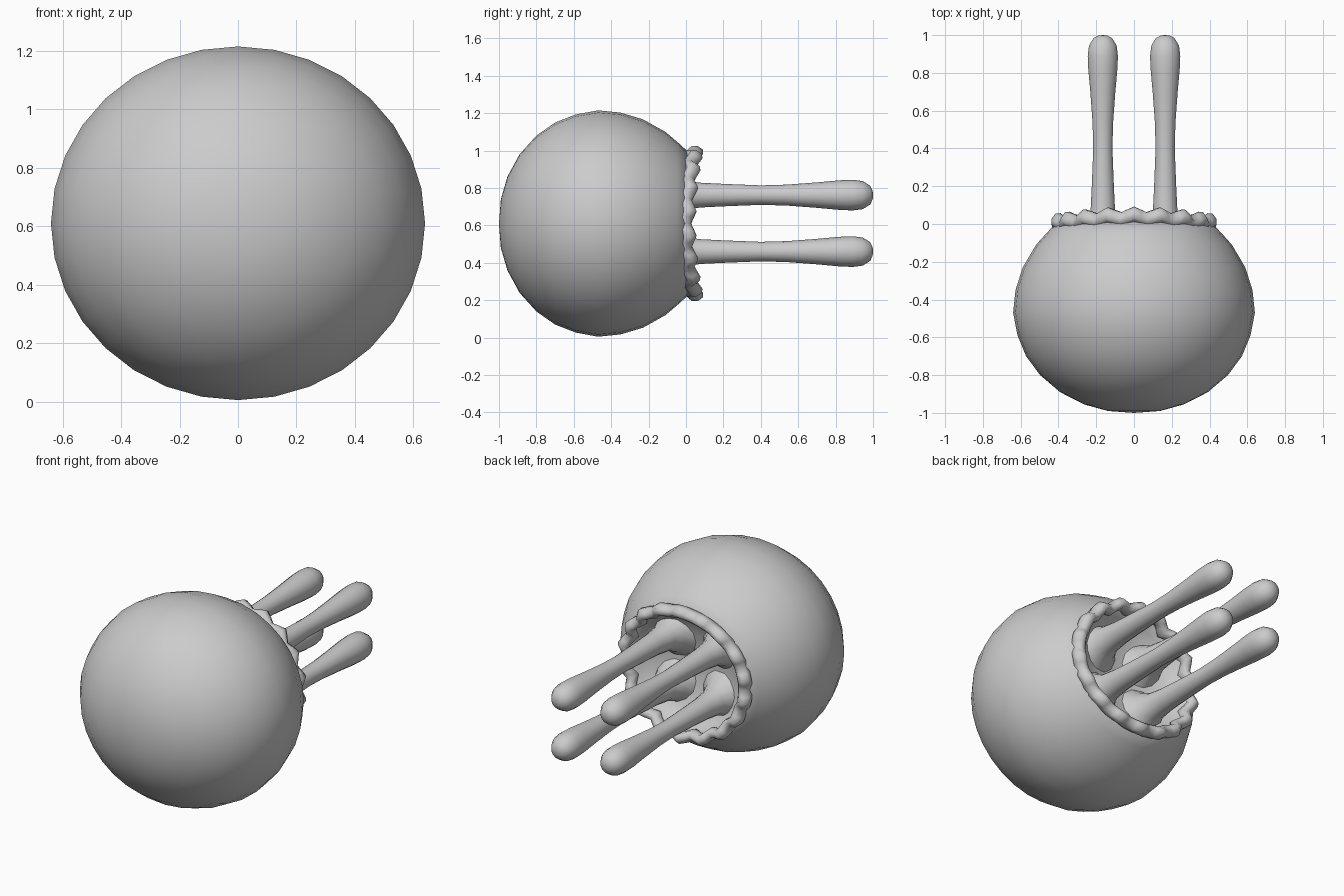
import bpy, bmesh
from math import sin, cos, pi

if "Cube" in bpy.data.objects:
    bpy.data.objects.remove(bpy.data.objects["Cube"])

CZ = 0.61  # height of the body axis


def lathe(name, profile, segs, sx=1.0, cx=0.0, cz=CZ, closed=False, warp=None):
    """Spin (radius, y) points around an axis parallel to y."""
    bm = bmesh.new()
    rings = []
    for r, y in profile:
        if r == 0:
            rings.append([bm.verts.new((cx, y, cz))] * segs)
            continue
        ring = []
        for i in range(segs):
            a = 2 * pi * i / segs
            dr, dy = warp(a) if warp else (0, 0)
            ring.append(bm.verts.new((cx + (r + dr) * sx * sin(a), y + dy,
                                      cz + (r + dr) * cos(a))))
        rings.append(ring)
    pairs = list(zip(rings, rings[1:]))
    if closed:
        pairs.append((rings[-1], rings[0]))
    for p, q in pairs:
        for i in range(segs):
            j = (i + 1) % segs
            quad = list(dict.fromkeys((p[i], p[j], q[j], q[i])))
            bm.faces.new(quad)
    bmesh.ops.recalc_face_normals(bm, faces=bm.faces)
    for f in bm.faces:
        f.smooth = True
    mesh = bpy.data.meshes.new(name)
    bm.to_mesh(mesh)
    bm.free()
    ob = bpy.data.objects.new(name, mesh)
    bpy.context.collection.objects.link(ob)
    return ob


# Round bell with a shallow hollow on its open side
bell = [(0, -1.0), (0.13, -0.99), (0.25, -0.955), (0.37, -0.89), (0.47, -0.80),
        (0.54, -0.70), (0.583, -0.59), (0.605, -0.47), (0.593, -0.35),
        (0.557, -0.23), (0.49, -0.11), (0.435, -0.045), (0.385, 0.01),
        (0.355, 0.01), (0.335, -0.04), (0.28, -0.085), (0.18, -0.12),
        (0.08, -0.14), (0, -0.145)]
lathe("bell", bell, 32, sx=1.058)


# Wavy ruffle around the opening
def ruffle(a):
    w = cos(18 * a)
    return 0.010 * w, 0.018 * cos(2 * a) + 0.014 * w


lip = [(0.375, -0.02), (0.405, 0.0), (0.405, 0.03), (0.385, 0.058),
       (0.36, 0.06), (0.342, 0.04), (0.342, 0.005), (0.355, -0.02)]
lathe("rim_ruffle", lip, 72, sx=1.07, closed=True, warp=ruffle)

# Four club-ended tentacles with flared roots
tentacle = [(0.15, -0.14), (0.105, -0.085), (0.078, -0.02), (0.066, 0.08),
            (0.06, 0.2), (0.052, 0.4), (0.056, 0.54), (0.068, 0.7),
            (0.079, 0.82), (0.082, 0.89), (0.075, 0.945), (0.05, 0.985),
            (0.022, 0.998), (0, 1.0)]
for side, x in (("left", -0.165), ("right", 0.165)):
    for level, z in (("lower", 0.46), ("upper", 0.762)):
        lathe(f"tentacle_{level}_{side}", tentacle, 14, cx=x, cz=z)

++++++

**Action item:** In the material above, show every line where the word "around" turns up.

**Exercise output:**
    """Spin (radius, y) points around an axis parallel to y."""
# Wavy ruffle around the opening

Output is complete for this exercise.